■ Work to be completed
Down to the last line, repeat the entries exactly and drop any image.

########

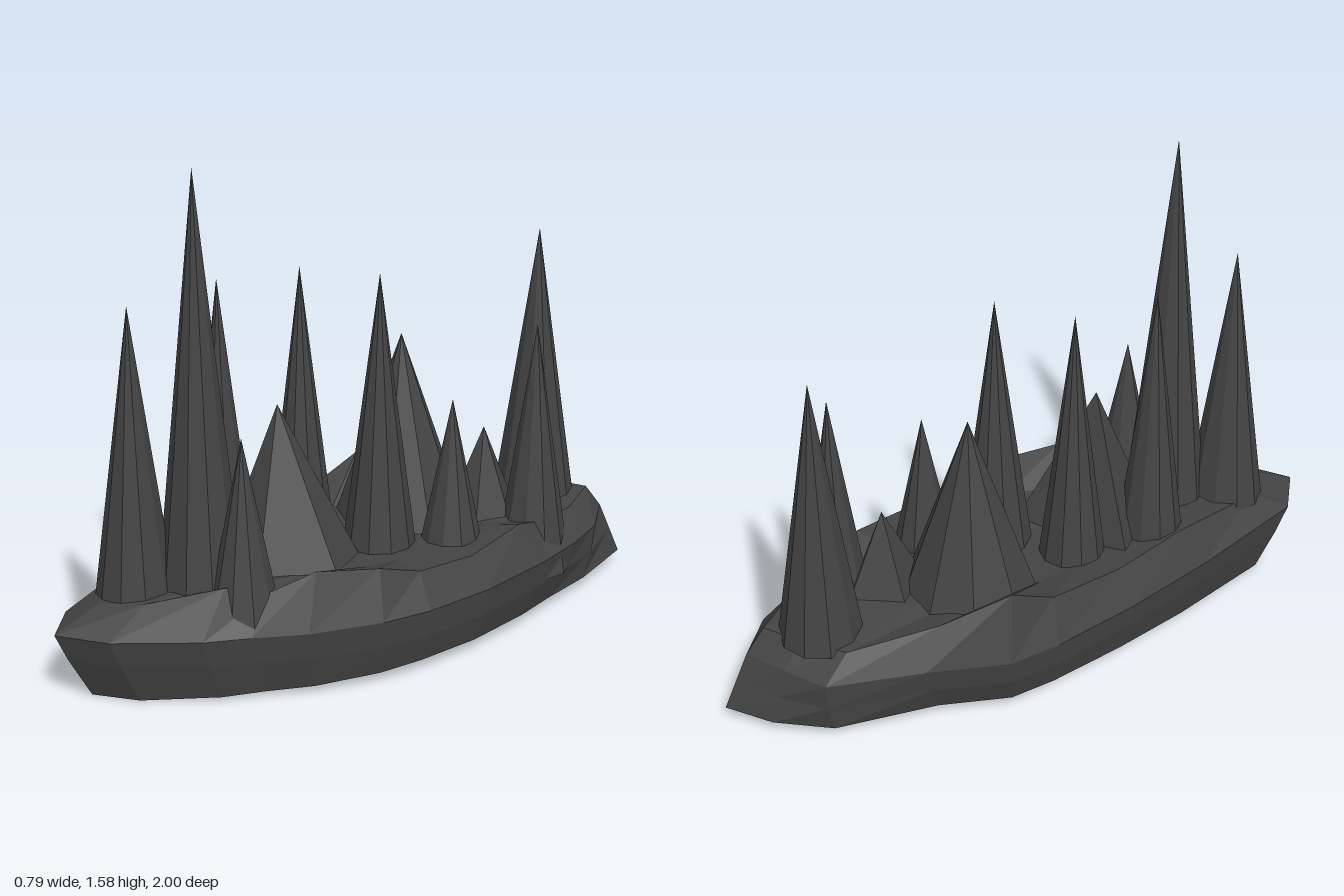
import * as THREE from 'three';

const material = new THREE.MeshStandardMaterial({
  color: 0x444444, flatShading: true, side: THREE.DoubleSide,
});

// Island outline seen from above: x, z, height of the upper rim
const outline = [
  [0.11, -1.0, 0.30], [0.22, -0.82, 0.30], [0.28, -0.65, 0.31], [0.33, -0.48, 0.35],
  [0.38, -0.22, 0.32], [0.39, 0.02, 0.33], [0.37, 0.18, 0.37], [0.30, 0.40, 0.39],
  [0.22, 0.55, 0.33], [0.16, 0.68, 0.36], [0.0, 0.90, 0.31], [-0.14, 1.0, 0.29],
  [-0.26, 0.89, 0.30], [-0.34, 0.48, 0.35], [-0.38, 0.18, 0.34], [-0.40, -0.12, 0.36],
  [-0.39, -0.29, 0.43], [-0.28, -0.52, 0.34], [-0.17, -0.83, 0.30], [-0.03, -0.93, 0.30],
];

// Level of the rock: [scale, scale at the back tip, height]; null height uses the rim
const levels = [
  [0, 0, 0.03], [0.89, 1.0, 0.03], [0.96, 0.96, 0.13], [1.0, 0.92, 0.22],
  [0.86, 0.86, null], [0.55, 0.55, 0.32], [0, 0, 0.31],
];

function islandPoint([x, z, rim], [scale, backScale, height]) {
  const back = THREE.MathUtils.smoothstep(-z, 0.7, 1.0);
  const s = THREE.MathUtils.lerp(scale, backScale, back);
  let y = height ?? rim;
  if (height === 0.03) y = 0.04 - 0.045 * Math.max(0, z * s); // underside dips at the bow
  return [x * s, Math.max(0, y), z * s];
}

function islandGeometry() {
  const positions = [];
  const n = outline.length;
  for (let k = 0; k < levels.length - 1; k++) {
    for (let i = 0; i < n; i++) {
      const a = outline[i], b = outline[(i + 1) % n];
      const la = islandPoint(a, levels[k]), lb = islandPoint(b, levels[k]);
      const ua = islandPoint(a, levels[k + 1]), ub = islandPoint(b, levels[k + 1]);
      if (levels[k][0] > 0) positions.push(...la, ...ua, ...lb);
      if (levels[k + 1][0] > 0) positions.push(...ua, ...ub, ...lb);
    }
  }
  const geometry = new THREE.BufferGeometry();
  geometry.setAttribute('position', new THREE.Float32BufferAttribute(positions, 3));
  geometry.computeVertexNormals();
  return geometry;
}

// Crag: a fan from a peak down to an irregular foot listed clockwise from above
function cragGeometry(peak, foot, baseY) {
  const positions = [];
  foot.forEach(([x, z], i) => {
    const [nx, nz] = foot[(i + 1) % foot.length];
    positions.push(...peak, nx, baseY, nz, x, baseY, z);
  });
  const geometry = new THREE.BufferGeometry();
  geometry.setAttribute('position', new THREE.Float32BufferAttribute(positions, 3));
  geometry.computeVertexNormals();
  return geometry;
}

// Spires: x, z, radius, base height, tip height
const spires = [
  [0.0, -0.715, 0.13, 0.28, 1.18], [0.19, -0.55, 0.12, 0.14, 0.95],
  [0.17, -0.235, 0.095, 0.30, 0.77], [0.06, -0.04, 0.115, 0.29, 1.18],
  [-0.14, 0.11, 0.105, 0.29, 1.18], [-0.19, 0.375, 0.105, 0.29, 1.18],
  [-0.04, 0.55, 0.13, 0.28, 1.58], [0.11, 0.5, 0.11, 0.24, 0.8],
  [-0.135, 0.72, 0.12, 0.28, 1.18],
];

export function createModel() {
  const group = new THREE.Group();
  const add = (name, geometry) => {
    const mesh = new THREE.Mesh(geometry, material);
    mesh.name = name;
    group.add(mesh);
    return mesh;
  };
  const addCone = (name, [x, z, radius, base, tip], sides) => {
    const cone = add(name, new THREE.ConeGeometry(radius, tip - base, sides));
    cone.position.set(x, (base + tip) / 2, z);
  };

  add('island', islandGeometry());
  spires.forEach((s, i) => addCone(`spire${i + 1}`, s, 10));

  // Broad rocks between the spires
  addCone('broadPeak', [-0.085, -0.235, 0.215, 0.28, 0.91], 9);
  add('middleCrag', cragGeometry([-0.05, 0.26, 0.8],
    [[-0.27, 0.23], [0.1, 0.06], [0.19, 0.21], [0.08, 0.43], [-0.12, 0.44]], 0.3));
  group.getObjectByName('middleCrag').geometry.dispose();
  group.getObjectByName('middleCrag').geometry = cragGeometry([-0.05, 0.8, 0.26],
    [[-0.27, 0.23], [0.1, 0.06], [0.19, 0.21], [0.08, 0.43], [-0.12, 0.44]], 0.3);
  add('rearCrag', cragGeometry([0.05, 0.59, -0.46],
    [[-0.08, -0.46], [0.04, -0.6], [0.17, -0.48], [0.15, -0.35], [0.02, -0.32]], 0.29));
  return group;
}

########

■ Exercise result
import * as THREE from 'three';

const material = new THREE.MeshStandardMaterial({
  color: 0x444444, flatShading: true, side: THREE.DoubleSide,
});

// Island outline seen from above: x, z, height of the upper rim
const outline = [
  [0.11, -1.0, 0.30], [0.22, -0.82, 0.30], [0.28, -0.65, 0.31], [0.33, -0.48, 0.35],
  [0.38, -0.22, 0.32], [0.39, 0.02, 0.33], [0.37, 0.18, 0.37], [0.30, 0.40, 0.39],
  [0.22, 0.55, 0.33], [0.16, 0.68, 0.36], [0.0, 0.90, 0.31], [-0.14, 1.0, 0.29],
  [-0.26, 0.89, 0.30], [-0.34, 0.48, 0.35], [-0.38, 0.18, 0.34], [-0.40, -0.12, 0.36],
  [-0.39, -0.29, 0.43], [-0.28, -0.52, 0.34], [-0.17, -0.83, 0.30], [-0.03, -0.93, 0.30],
];

// Level of the rock: [scale, scale at the back tip, height]; null height uses the rim
const levels = [
  [0, 0, 0.03], [0.89, 1.0, 0.03], [0.96, 0.96, 0.13], [1.0, 0.92, 0.22],
  [0.86, 0.86, null], [0.55, 0.55, 0.32], [0, 0, 0.31],
];

function islandPoint([x, z, rim], [scale, backScale, height]) {
  const back = THREE.MathUtils.smoothstep(-z, 0.7, 1.0);
  const s = THREE.MathUtils.lerp(scale, backScale, back);
  let y = height ?? rim;
  if (height === 0.03) y = 0.04 - 0.045 * Math.max(0, z * s); // underside dips at the bow
  return [x * s, Math.max(0, y), z * s];
}

function islandGeometry() {
  const positions = [];
  const n = outline.length;
  for (let k = 0; k < levels.length - 1; k++) {
    for (let i = 0; i < n; i++) {
      const a = outline[i], b = outline[(i + 1) % n];
      const la = islandPoint(a, levels[k]), lb = islandPoint(b, levels[k]);
      const ua = islandPoint(a, levels[k + 1]), ub = islandPoint(b, levels[k + 1]);
      if (levels[k][0] > 0) positions.push(...la, ...ua, ...lb);
      if (levels[k + 1][0] > 0) positions.push(...ua, ...ub, ...lb);
    }
  }
  const geometry = new THREE.BufferGeometry();
  geometry.setAttribute('position', new THREE.Float32BufferAttribute(positions, 3));
  geometry.computeVertexNormals();
  return geometry;
}

// Crag: a fan from a peak down to an irregular foot listed clockwise from above
function cragGeometry(peak, foot, baseY) {
  const positions = [];
  foot.forEach(([x, z], i) => {
    const [nx, nz] = foot[(i + 1) % foot.length];
    positions.push(...peak, nx, baseY, nz, x, baseY, z);
  });
  const geometry = new THREE.BufferGeometry();
  geometry.setAttribute('position', new THREE.Float32BufferAttribute(positions, 3));
  geometry.computeVertexNormals();
  return geometry;
}

// Spires: x, z, radius, base height, tip height
const spires = [
  [0.0, -0.715, 0.13, 0.28, 1.18], [0.19, -0.55, 0.12, 0.14, 0.95],
  [0.17, -0.235, 0.095, 0.30, 0.77], [0.06, -0.04, 0.115, 0.29, 1.18],
  [-0.14, 0.11, 0.105, 0.29, 1.18], [-0.19, 0.375, 0.105, 0.29, 1.18],
  [-0.04, 0.55, 0.13, 0.28, 1.58], [0.11, 0.5, 0.11, 0.24, 0.8],
  [-0.135, 0.72, 0.12, 0.28, 1.18],
];

export function createModel() {
  const group = new THREE.Group();
  const add = (name, geometry) => {
    const mesh = new THREE.Mesh(geometry, material);
    mesh.name = name;
    group.add(mesh);
    return mesh;
  };
  const addCone = (name, [x, z, radius, base, tip], sides) => {
    const cone = add(name, new THREE.ConeGeometry(radius, tip - base, sides));
    cone.position.set(x, (base + tip) / 2, z);
  };

  add('island', islandGeometry());
  spires.forEach((s, i) => addCone(`spire${i + 1}`, s, 10));

  // Broad rocks between the spires
  addCone('broadPeak', [-0.085, -0.235, 0.215, 0.28, 0.91], 9);
  add('middleCrag', cragGeometry([-0.05, 0.26, 0.8],
    [[-0.27, 0.23], [0.1, 0.06], [0.19, 0.21], [0.08, 0.43], [-0.12, 0.44]], 0.3));
  group.getObjectByName('middleCrag').geometry.dispose();
  group.getObjectByName('middleCrag').geometry = cragGeometry([-0.05, 0.8, 0.26],
    [[-0.27, 0.23], [0.1, 0.06], [0.19, 0.21], [0.08, 0.43], [-0.12, 0.44]], 0.3);
  add('rearCrag', cragGeometry([0.05, 0.59, -0.46],
    [[-0.08, -0.46], [0.04, -0.6], [0.17, -0.48], [0.15, -0.35], [0.02, -0.32]], 0.29));
  return group;
}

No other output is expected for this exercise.